  3. A third case involved an alumna who was tasked with furnishing the new university-owned sorority house. By submitting invoices for furniture and equipment without ever actually providing the goods to the house, she defrauded the sorority for nearly $400,000. She was arrested and charged with wire fraud, bank fraud, and money laundering.

These cases share some similarities. A good system of checks and balances was missing. A single person was able to hide his or her activities. Audits of chapter and corporation finances didn’t happen regularly. Previously authorized users weren’t removed when their term of office ended. There was no approval process in place to double-check expenditures.

How You Can Protect Yourself Against Embezzlement

So, what can you do to ensure embezzlement of monies doesn’t happen to your organization (fraternal or otherwise)? While this isn’t a full list, here are some items to consider: 

  • Dual signatures — Require dual signatures on checks.
  • Separation of duty — Separate duties of monthly account reconciliation from the officer with check writing authority, and appoint another officer to be responsible for this function. Liquid asset accounts should be reconciled on a monthly basis.
  • Account management — Have an account that prohibits debit card and ATM withdrawals. You may, however, open a separate account (with a balance no greater than $1,000) that’s sole purpose is to provide cash through ATM withdrawals. Justify and document how the money is used through an expense report that requires submission of receipts.
  • Annual audit — Have an independent third party conduct an annual audit of the chapters’/corporations’ financials when a new officer is elected. Perhaps there’s an alumnus that will do this at no charge. Due to the financial constraints, we’re not recommending an independent audit by an outside accounting firm. The decision to go through an independent audit will likely be dictated by the extent of the assets of each respective organization. Instead of an independent audit by an outside accounting firm, your organization might elect to appoint an internal “audit committee” of 3 to 5 persons who would review the deposits and disbursements annually.
  • Vendor checks — Make sure that checks are made out directly to vendors.
  • Expense approval process — Have an approval process in place to approve expenses prior to writing checks, and consider having a third party review/approve invoices.
  • Communication — Clearly communicate that anyone who commits this type of crime will be prosecuted to the fullest extent of the law. Such activity is contrary to the values of the organization.
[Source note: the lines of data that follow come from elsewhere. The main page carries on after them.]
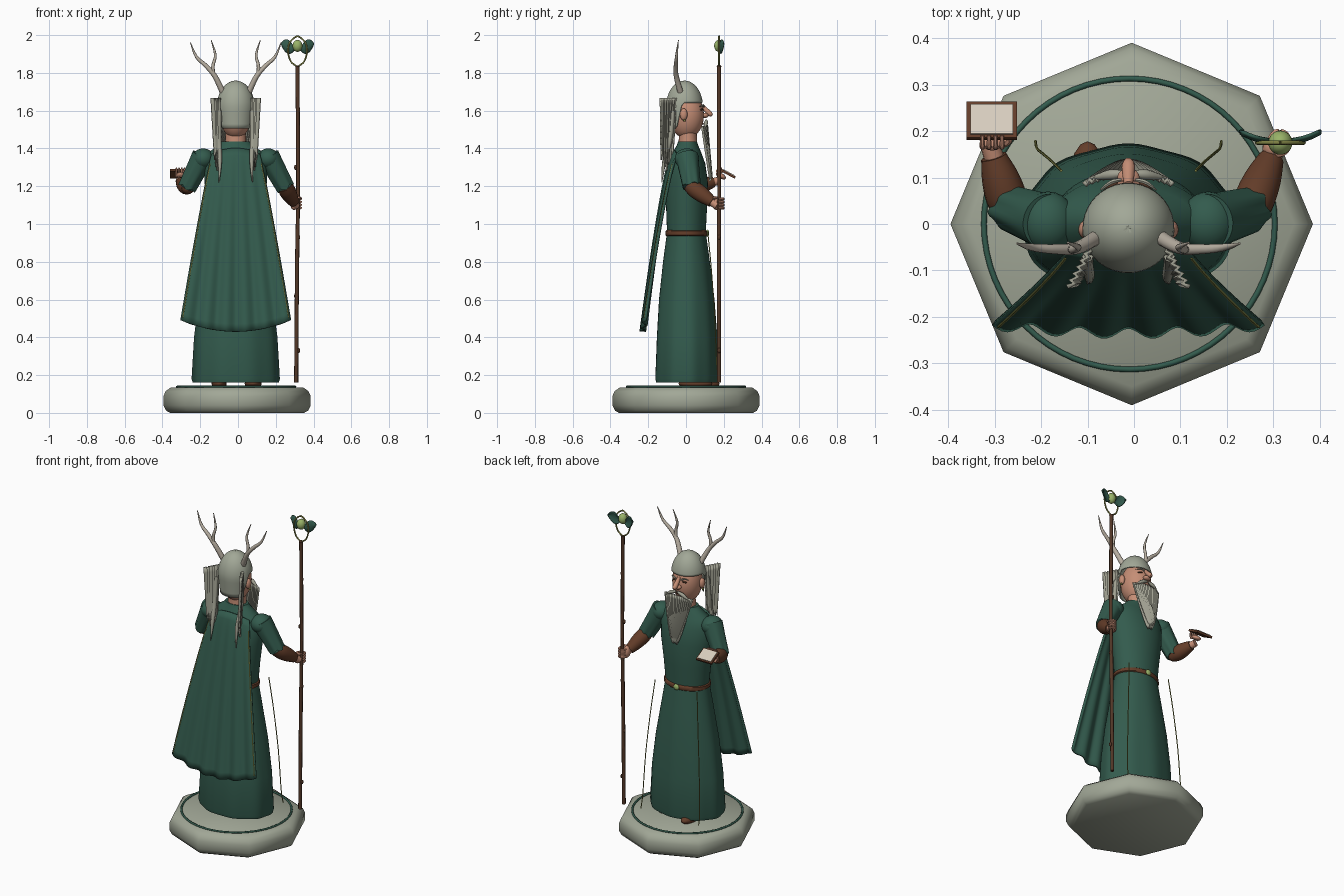
import bpy, bmesh, math
from mathutils import Vector
from math import sin, cos, pi, sqrt

if "Cube" in bpy.data.objects:
    bpy.data.objects.remove(bpy.data.objects["Cube"])

CX = -0.012  # symmetry plane of the figure


def mat(name, r, g, b):
    m = bpy.data.materials.new(name)
    m.diffuse_color = (r, g, b, 1)
    m.use_nodes = True
    m.node_tree.nodes["Principled BSDF"].inputs["Base Color"].default_value = m.diffuse_color
    return m


STONE = mat("pale_stone", .36, .39, .31)
GREEN = mat("deep_green_cloth", .033, .105, .075)
LEATHER = mat("brown_leather", .125, .046, .022)
WOOD = mat("dark_wood", .085, .038, .02)
SKIN = mat("skin", .56, .27, .18)
BONE = mat("bone", .48, .43, .36)
GOLD = mat("olive_gold", .22, .23, .06)
ORB = mat("pale_green_orb", .32, .45, .14)
PAPER = mat("paper", .68, .61, .51)
HAIR = mat("grey_hair", .36, .36, .29)


def make(name, verts, faces, m):
    me = bpy.data.meshes.new(name)
    me.from_pydata([tuple(v) for v in verts], [], faces)
    me.materials.append(m)
    bm = bmesh.new()
    bm.from_mesh(me)
    bmesh.ops.recalc_face_normals(bm, faces=bm.faces)
    bm.to_mesh(me)
    bm.free()
    ob = bpy.data.objects.new(name, me)
    bpy.context.collection.objects.link(ob)
    return ob


def grid(name, f, nu, nv, m, wrap=False, caps=False, thick=0):
    """Surface f(i, j): i runs round or across, j runs along."""
    verts = [f(i, j) for j in range(nv) for i in range(nu)]
    faces = [(j * nu + i, j * nu + (i + 1) % nu, (j + 1) * nu + (i + 1) % nu, (j + 1) * nu + i)
             for j in range(nv - 1) for i in range(nu if wrap else nu - 1)]
    if caps:
        faces += [tuple(range(nu)), tuple(range((nv - 1) * nu, nv * nu))]
    ob = make(name, verts, faces, m)
    if thick:
        s = ob.modifiers.new("thickness", 'SOLIDIFY')
        s.thickness, s.offset = thick, 0
    return ob


def lathe(name, rings, m, n=40, fold=0.0, cx=CX):
    """Elliptic rings (z, rx, ry, y), with optional cloth folds fading upwards."""
    top = rings[-1][0]

    def f(i, j):
        z, rx, ry, y = rings[j]
        a = 2 * pi * i / n
        k = 1 + fold * sin(9 * a) * max(0, top - z)
        return (cx + rx * k * cos(a), y + ry * k * sin(a), z)
    return grid(name, f, n, len(rings), m, True, True)


def spline(pts, k=4):
    """Catmull-Rom samples of points with any number of channels."""
    p = [pts[0]] + list(pts) + [pts[-1]]
    out = []
    for s in range(1, len(p) - 2):
        for t in [q / k for q in range(k)]:
            out.append([.5 * (2 * b + (c - a) * t + (2 * a - 5 * b + 4 * c - d) * t * t
                              + (3 * b - a - 3 * c + d) * t ** 3)
                        for a, b, c, d in zip(*p[s - 1:s + 3])])
    return out + [list(pts[-1])]


def tube(name, pts, m, n=8, smooth=True, k=4):
    """Round tube along points (x, y, z, radius)."""
    P = spline(pts, k) if smooth else pts
    V = [Vector(p[:3]) for p in P]
    T = [(V[min(j + 1, len(V) - 1)] - V[max(j - 1, 0)]).normalized() for j in range(len(V))]
    ref = Vector((0, 1, 0)) if abs(T[0].y) < .8 else Vector((1, 0, 0))

    def f(i, j):
        u = T[j].cross(ref).normalized()
        w = T[j].cross(u)
        a = 2 * pi * i / n
        return V[j] + (u * cos(a) + w * sin(a)) * max(P[j][3], .001)
    return grid(name, f, n, len(V), m, True, True)


def ball(name, c, r, m, rot=(0, 0, 0), n=16):
    bpy.ops.mesh.primitive_uv_sphere_add(segments=n, ring_count=n // 2 + 2, location=c, rotation=rot)
    ob = bpy.context.object
    ob.name, ob.scale = name, r
    ob.data.materials.append(m)
    return ob


def box(name, c, size, m, rot=(0, 0, 0)):
    bpy.ops.mesh.primitive_cube_add(size=1, location=c, rotation=rot)
    ob = bpy.context.object
    ob.name, ob.scale = name, size
    ob.data.materials.append(m)


# Octagonal plinth with an inlaid ring
lathe("plinth", [(z, r, r, 0) for z, r in ((0, .355), (.012, .376), (.04, .39), (.088, .39),
                                         (.115, .378), (.135, .35))], STONE, n=8, cx=-.005)
bpy.ops.mesh.primitive_torus_add(major_radius=.313, minor_radius=.006, major_segments=64,
                                 minor_segments=8, location=(-.01, 0, .138))
bpy.context.object.name = "plinth_ring"
bpy.context.object.data.materials.append(GREEN)

# Robe, belt, shoes
lathe("robe_skirt", [(.16, .226, .163, .003), (.18, .232, .168, .003), (.4, .22, .16, .004),
                     (.6, .195, .147, .003), (.8, .16, .124, .002), (.96, .133, .102, .002)], GREEN, 72, .02)
lathe("robe_top", [(.94, .133, .102, .002), (1.08, .146, .108, .003), (1.22, .165, .112, .004),
                   (1.32, .168, .098, .004), (1.38, .145, .075, .005), (1.42, .085, .055, .008),
                   (1.437, .073, .05, .008)], GREEN)
lathe("belt", [(.937, .136, .106, .002), (.942, .143, .111, .002), (.962, .142, .11, .002),
               (.967, .134, .104, .002)], LEATHER)
ball("belt_buckle", (CX, .113, .952), (.018, .01, .018), ORB)
ball("left_shoe", (-.1, .09, .155), (.04, .088, .03), LEATHER)
ball("right_shoe", (.08, .05, .155), (.045, .09, .025), LEATHER)

# Hanging cords at the front of the robe
for s, side in ((-1, "left"), (1, "right")):
    tube(side + "_cord", [(CX + s * x, y, z, .003) for x, y, z in
         ((.145, .115, .96), (.165, .135, .75), (.185, .152, .5), (.197, .163, .25), (.2, .178, .165))], GOLD, 6)


# Cape with a wavy hem and trimmed edges
def cape_point(u, v):
    half = .125 + .165 * v ** .9
    y = -.07 - .16 * v ** .75 + .025 * u * u * (1 - v * .3)
    y += .011 * v * cos(u * 5.5 * pi)
    z = 1.40 - .97 * v + .06 * u * u * v - .03 * u * u * (1 - v)
    return (CX + u * half, y, z)


grid("cape", lambda i, j: cape_point(i / 30 - 1, j / 24), 61, 25, GREEN, thick=.013)
for s, side in ((-1, "left"), (1, "right")):
    tube(side + "_cape_trim", [(*(Vector(cape_point(s * .975, .06 + .92 * j / 9)) + Vector((0, -.006, 0))), .0035)
                               for j in range(10)], GOLD, 6)

# Head, neck, ears, nose, eyes and brows
lathe("neck", [(1.42, .057, .05, .01), (1.47, .053, .047, .01), (1.53, .055, .05, .01)], SKIN, 24)
ball("head", (CX, .003, 1.577), (.084, .092, .125), SKIN, n=32)
tube("nose", [(CX, .085, 1.63, .009), (CX, .105, 1.605, .013), (CX, .128, 1.583, .014),
              (CX, .14, 1.576, .006)], SKIN, 10)
ball("nose_base", (CX, .1, 1.575), (.024, .02, .014), SKIN)
for s, side in ((-1, "left"), (1, "right")):
    ball(side + "_ear", (CX + s * .092, -.012, 1.58), (.016, .02, .032), SKIN)
    ball(side + "_earring", (CX + s * .1, -.008, 1.548), (.007, .007, .007), GOLD, n=8)
    ball(side + "_eye", (CX + s * .036, .083, 1.607), (.015, .007, .005), WOOD, (0, s * .15, -s * .4))
    tube(side + "_brow", [(CX + s * .016, .095, 1.62, .004), (CX + s * .037, .09, 1.628, .005),
                          (CX + s * .06, .073, 1.622, .002)], HAIR, 6)
    tube(side + "_moustache", [(CX + s * .006, .108, 1.548, .006), (CX + s * .04, .106, 1.535, .011),
                               (CX + s * .085, .098, 1.505, .002)], HAIR, 8)
ball("mouth", (CX, .088, 1.53), (.02, .01, .004), LEATHER)


# Close cap, low at the nape and high over the brow
def cap_point(i, j):
    a, t = 2 * pi * i / 40, j / 16
    k = min(1, max(0, (sin(a) + .55) / .5))
    low = 1.505 + .137 * k * k * (3 - 2 * k)
    z = low + (1.756 - low) * sin(t * pi / 2)
    r = sqrt(max(0, 1 - ((z - 1.62) / .136) ** 2)) if z > 1.62 else 1 - 1.1 * (1.62 - z)
    return (CX + .097 * r * cos(a), -.008 + .095 * r * sin(a), z)


grid("hair_cap", cap_point, 40, 17, STONE, wrap=True, thick=.006)


# Beard: a curved, ridged sheet tapering to a point
def beard_point(i, j):
    u, v = i / 16 - 1, j / 12
    half = .085 * (1 - v) ** .75 + .012
    ridge = .005 * cos(i * pi)
    z = 1.525 - .27 * v - .02 * (i % 2) * v - .01 * u * u
    return (CX + u * half, .108 + .024 * v - .022 * u * u * (1 - v) + ridge, z)


grid("beard", beard_point, 33, 13, HAIR, thick=.008)

# Long hair behind the ears and branching antlers
for s, side in ((-1, "left"), (1, "right")):
    def lock_point(i, j, s=s):
        u, v = i / 12, j / 10
        drop = .33 + .11 * (1 - u) * (i % 3 != 1) - .05 * (i % 2)
        w = 1 - .35 * v
        return (CX + s * (.08 + .046 * u * w + .006 * cos(i * pi) * (1 - v * .5)),
                -.05 - .085 * (u * w + .3 * v), 1.668 - drop * v)
    grid(side + "_long_hair", lock_point, 13, 11, HAIR, thick=.01)
    tube(side + "_lock_front", [(CX + s * .088, -.07, 1.6, .012), (CX + s * .09, -.085, 1.45, .014),
                               (CX + s * .084, -.115, 1.33, .011), (CX + s * .088, -.128, 1.22, .002)], HAIR)
    tube(side + "_antler", [(CX + s * x, y, z, r) for x, y, z, r in
         ((.07, -.03, 1.7, .016), (.112, -.052, 1.785, .0135), (.16, -.054, 1.84, .011),
          (.208, -.05, 1.885, .008), (.24, -.042, 1.96, .002))], BONE, 10)
    tube(side + "_antler_tine", [(CX + s * x, y, z, r) for x, y, z, r in
         ((.12, -.053, 1.79, .011), (.12, -.055, 1.84, .009), (.108, -.05, 1.895, .007),
          (.13, -.04, 1.973, .002))], BONE, 10)


# Sleeves with ruffled cuffs, bracers and elbows
def sleeve(name, a, b, r0, r1):
    a, b = Vector(a), Vector(b)
    d = (b - a).normalized()
    u = d.cross(Vector((0, 1, 0))).normalized()
    w = d.cross(u)

    def f(i, j):
        t, ang = j / 8, 2 * pi * i / 32
        r = (r0 + (r1 - r0) * t) * (1 + .06 * t * sin(ang * 7))
        return a + (b - a) * t + (u * cos(ang) + w * sin(ang)) * r + d * .008 * t * sin(ang * 5)
    grid(name, f, 32, 9, GREEN, True, True)


for side, sh, elbow, wrist in (("left", (-.185, .005, 1.36), (-.268, .035, 1.195), (-.302, .145, 1.222)),
                               ("right", (.16, .005, 1.36), (.25, .03, 1.195), (.295, .14, 1.115))):
    sleeve(side + "_sleeve", sh, elbow, .06, .047)
    ball(side + "_shoulder", (sh[0], sh[1], sh[2] - .015), (.06, .065, .055), GREEN, n=24)
    ball(side + "_elbow", elbow, (.038, .04, .036), LEATHER)
    E, W = Vector(elbow), Vector(wrist)
    tube(side + "_bracer", [(*E.lerp(W, t), r) for t, r in ((-.12, .036), (.2, .044), (.6, .04), (1, .028))],
         LEATHER, 16)
    tube(side + "_wrist", [(*E.lerp(W, .9), .022), (*E.lerp(W, 1.25), .021)], SKIN, 12)

# Open hand carrying a book
TILT = (-.5, 0, 0)
ball("open_palm", (-.305, .185, 1.255), (.028, .03, .014), SKIN, TILT)
for k in range(4):
    x = -.326 + .014 * k
    tube("open_finger_%d" % (k + 1), [(x, .175, 1.25, .0065), (x, .165, 1.285, .006), (x, .19, 1.296, .004)], SKIN, 6)
tube("open_thumb", [(-.285, .17, 1.25, .008), (-.268, .18, 1.27, .007), (-.268, .2, 1.28, .004)], SKIN, 6)
box("book_cover", (-.306, .222, 1.266), (.108, .088, .012), LEATHER, TILT)
box("book_page", (-.306, .2252, 1.2725), (.092, .072, .006), PAPER, TILT)

# Staff with knots, and the hand gripping it
SX, SY = .315, .175
tube("staff", [(.308, SY, .16, .011), (.31, SY, .45, .0105), (.313, SY, .8, .011), (.318, SY, 1.15, .01),
               (.317, SY, 1.5, .0105), (SX, SY, 1.8, .011), (SX, SY, 1.835, .013)], WOOD, 10)
for k, (z, s) in enumerate(((.33, 1), (.62, -1), (.93, 1), (1.3, -1), (1.6, 1))):
    ball("staff_knot_%d" % (k + 1), (.313 + s * .008, SY, z), (.008, .009, .014), WOOD, n=8)
ball("grip_palm", (.297, .162, 1.11), (.021, .026, .036), SKIN)
for k in range(4):
    z = 1.085 + .016 * k
    tube("grip_finger_%d" % (k + 1), [(.29, .175, z, .008), (.305, .197, z, .008), (.327, .193, z, .0075),
                                      (.334, .172, z, .006)], SKIN, 6)
tube("grip_thumb", [(.298, .15, 1.13, .009), (.32, .153, 1.14, .008), (.334, .165, 1.137, .005)], SKIN, 6)

# Staff head: a looped vine, orb and leaves
for s, side in ((-1, "left"), (1, "right")):
    tube(side + "_vine", [(SX + s * x, SY, z, .0045) for x, z in
         ((.004, 1.835), (.035, 1.86), (.05, 1.91), (.044, 1.955), (.022, 1.982), (0, 1.995))], GOLD, 8)

    def leaf_point(i, j, s=s):
        u, v = i / 4 - 1, j / 10
        w = .036 * sin(pi * min(1, v * .97 + .03)) ** .8
        return (SX + s * (.018 + .068 * v), SY + .02 * v * v + .008 * u * u,
                1.925 + .035 * v + u * w - .006 * v)
    grid(side + "_leaf", leaf_point, 9, 11, GREEN, thick=.006)
ball("staff_orb", (SX, SY, 1.943), (.026, .026, .032), ORB, n=24)

# Smooth shading with sharp edges kept
bpy.ops.object.select_all(action='SELECT')
bpy.context.view_layer.objects.active = bpy.data.objects["robe_skirt"]
bpy.ops.object.shade_smooth_by_angle(angle=math.radians(50))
The key tip is to be proactive and have a plan in place to handle your organization’s money appropriately. Because…well…the only “money” you want to be hearing about on the radio or TV is the song…not a news segment about embezzlement.

Now, I’m curious…do you have a plan in place? How is it working? What tips can you give to ensure other organizations don’t fall victim to embezzlement? What other help can I provide to you? I’d like to hear from you. Comment below and let’s talk!

Explore more from Holmes Murphy